Which topics would you still like to cover?
Going forward I think we want to do more debate. I want to get a few more opposing viewpoints. For instance, CBD: what is the future of it? Vegan skincare: should you be vegan to make vegan skincare? Clean beauty: what is it? I think people get confused by what it means. So we want to have those conversations.
Have any interviews been particularly illuminating?
We did one on cosmetic regulations, which was really popular because it is complicated.
There was a really interesting one on CBD with Samir Juneja, from CBD of London. He talked about function and how he learnt the science about it. Robert Tisserand’s [podcast] on essential oil safety was great.
My other favourite one was with Karen Gilbert on scent. I think it’s something that people sometimes overlook. She talked about the basics of how scent functions psychologically.
I also did one with Dr Sarah Villafranco of Osmia Organic. It was an incredibly refreshing interview from someone who is a medical doctor and decided to start an organic skincare brand. There are a lot of people within our community who have high-profile careers and want to stop and do something else, who come under a lot of scrutiny for that. She answered so honestly and openly, and explained her struggles – how she loved medicine but how difficult she found certain aspects of it. She made me think about the myth of overnight success. I think it would be very relatable for people who are thinking about quitting and doing something else.

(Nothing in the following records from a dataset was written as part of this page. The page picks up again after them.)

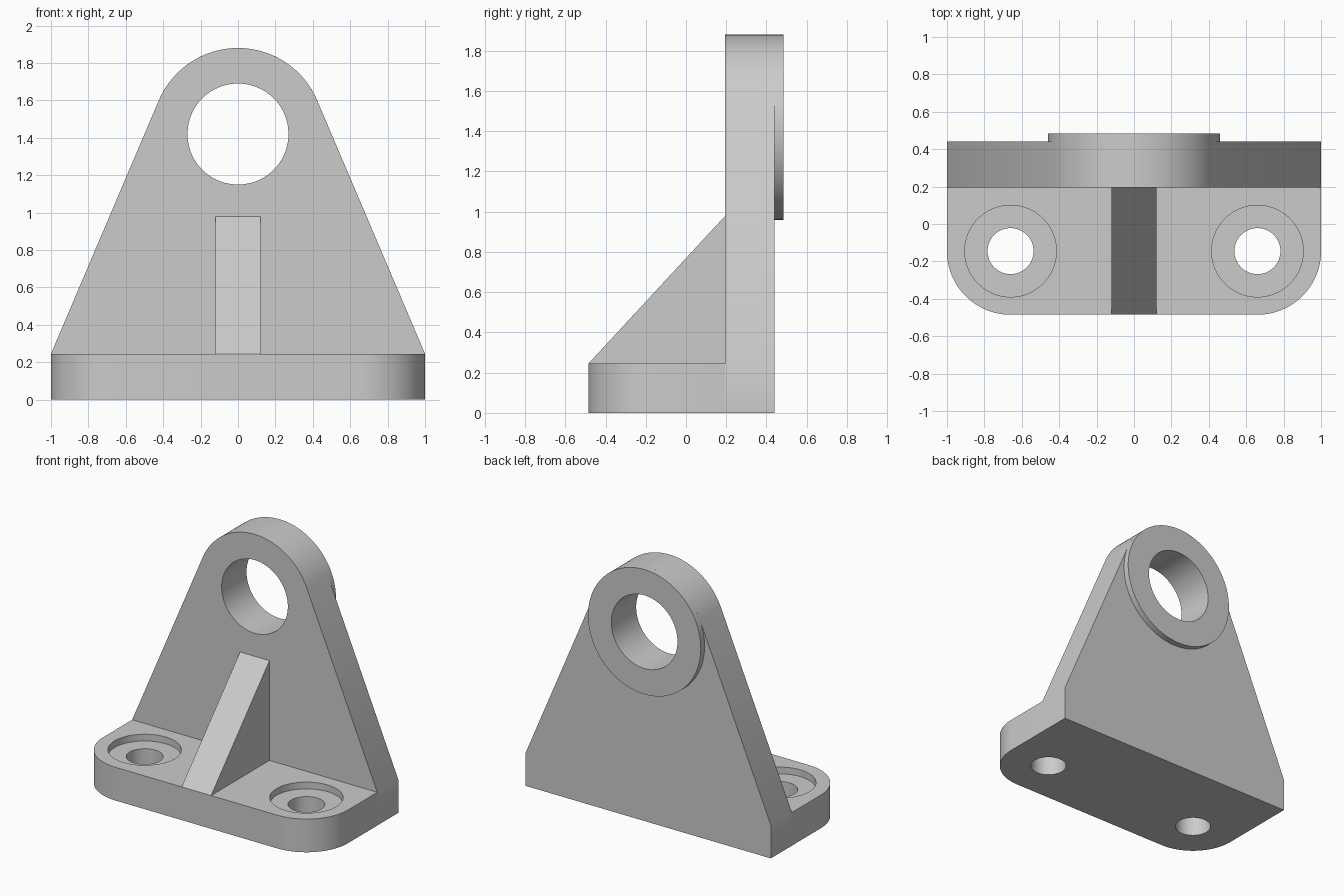
import bpy, bmesh
from math import sin, cos, acos, atan2, hypot, pi, radians
from mathutils import Vector

if "Cube" in bpy.data.objects:
    bpy.data.objects.remove(bpy.data.objects["Cube"])

BASE_H = 0.245                       # foot thickness
FRONT, FACE, BACK, BOSS = -0.485, 0.195, 0.44, 0.485   # y stations
BORE_Z, BOSS_R, BORE_R = 1.42, 0.46, 0.27
BOLT_X, BOLT_Y, CORNER_R = 0.66, -0.145, 0.34


def prism(name, outline, push):
    """Extrude a planar outline of 3D points along a vector."""
    bm = bmesh.new()
    face = bm.faces.new([bm.verts.new(p) for p in outline])
    new = bmesh.ops.extrude_face_region(bm, geom=[face], use_keep_orig=True)["geom"]
    verts = [g for g in new if isinstance(g, bmesh.types.BMVert)]
    bmesh.ops.translate(bm, verts=verts, vec=Vector(push))
    bmesh.ops.recalc_face_normals(bm, faces=bm.faces)
    mesh = bpy.data.meshes.new(name)
    bm.to_mesh(mesh)
    bm.free()
    obj = bpy.data.objects.new(name, mesh)
    bpy.context.collection.objects.link(obj)
    return obj


def arc(cx, cy, r, a0, a1, n):
    return [(cx + r * cos(a0 + (a1 - a0) * i / n),
             cy + r * sin(a0 + (a1 - a0) * i / n)) for i in range(n + 1)]


def circle(cx, cy, r, n=96):
    return arc(cx, cy, r, 0, 2 * pi, n)[:-1]


def upright(name, pts, y0, y1):
    return prism(name, [(x, y0, z) for x, z in pts], (0, y1 - y0, 0))


def flat(name, pts, z0, z1):
    return prism(name, [(x, y, z0) for x, y in pts], (0, 0, z1 - z0))


def cut(obj, cutter):
    cutter.hide_render = True
    mod = obj.modifiers.new("hole", 'BOOLEAN')
    mod.operation, mod.solver, mod.object = 'DIFFERENCE', 'EXACT', cutter
    bpy.context.view_layer.update()
    graph = bpy.context.evaluated_depsgraph_get()
    mesh = bpy.data.meshes.new_from_object(obj.evaluated_get(graph))
    obj.modifiers.clear()
    obj.data = mesh
    bpy.data.objects.remove(cutter)


# Foot plate with rounded front corners
foot = flat("foot_plate",
            [(1, FACE), (-1, FACE)]
            + arc(-BOLT_X, BOLT_Y, CORNER_R, pi, 1.5 * pi, 24)
            + arc(BOLT_X, BOLT_Y, CORNER_R, 1.5 * pi, 2 * pi, 24), 0, BASE_H)

# Counterbored bolt holes
for side in (-1, 1):
    for r, z in ((0.245, BASE_H - 0.05), (0.123, -0.1)):
        cut(foot, flat("cutter", circle(side * BOLT_X, BOLT_Y, r), z, 0.5))

# Upright plate: straight flanks tangent to the rounded top
rise = BORE_Z - BASE_H
a = acos(BOSS_R / hypot(1, rise)) - atan2(rise, 1)
plate = upright("upright_plate",
                [(-1, BASE_H), (-1, 0), (1, 0), (1, BASE_H)]
                + arc(0, BORE_Z, BOSS_R, a, pi - a, 60), FACE, BACK)

# Raised boss ring on the back
boss = upright("bearing_boss", circle(0, BORE_Z, BOSS_R, 128), BACK, BOSS)

# Main bore through plate and boss
for part in (plate, boss):
    cut(part, upright("cutter", circle(0, BORE_Z, BORE_R), -0.1, 0.8))

# Triangular stiffening rib
w = 0.12
rib = prism("stiffening_rib",
            [(-w, FRONT, BASE_H), (-w, FACE, BASE_H), (-w, FACE, 0.98)],
            (2 * w, 0, 0))

# Smooth round surfaces, keep hard edges
for part in (foot, plate, boss, rib):
    bpy.ops.object.select_all(action='DESELECT')
    part.select_set(True)
    bpy.context.view_layer.objects.active = part
    bpy.ops.object.shade_smooth_by_angle(angle=radians(30))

We did another popular one with Gemma Harling of Lumi Consultancy – she used to be a buyer for Superdrug, and she did a ‘How to engage with retailers’ podcast. She basically put together a workbook for people and said, “If you work through this and you take my advice, then you will probably get at least a reply to your email from some of the retailers.”
Who is on your beauty podcast bucket list?
Jo Jones – she started the Beauty Bank with Sali Hughes. She’s knowledgeable, funny – those people make the best guests. I’d love to have her giving a no-nonsense guide to PR; she’s very straight-talking. She’s worked in beauty PR for years, with big brands, and has a real understanding of the market. She’d be brilliant. She speaks about a topic many people struggle with – they don’t have a budget for PR, they have no idea how to do it themselves. Some interesting no-nonsense tips could be really good.
What it has done is set us apart as a thought leader
What does the podcast’s future look like?
I think the ethos will continue. It’s something that Lorraine and I decided together; it’s very much a Formula Botanica ethos. As it’s become popular we get more and more people wanting to come on it now, but they don’t always understand the ethos, so they’re not the right fit. A lot of brands want to promote themselves; actually, the audience doesn’t engage with that unless the brand founder has something very specific to talk about. People are interested in … the wider conversation.
Do you think the podcasts have generated discussion?
Yes! It definitely contributes. At Natural & Organic Products Europe someone came up to me and said, “Are you from the Green Beauty Conversations podcast? I’ve never seen you but I know your voice!” They were starting a brand and had listened to the branding series we’d done, to try and avoid some of the pitfalls. People have started to see us as a directory, which is quite interesting; I don’t think we’d thought of that side. When we went to Indie Beauty Expo there were people there who said, “I listen to your podcast all the time; that’s how I look for brands.”
Has it led to more applications to the school?
That’s an interesting one. I think it probably has, broadly. What it has done is set us apart as a thought leader, and that’s another one of the objectives.
You can download the entire series of Green Beauty Conversations via iTunes and Stitcher, or listen on YouTube. For any queries about the podcast, please contact Formula Botanica: [email protected] formulabotanica.com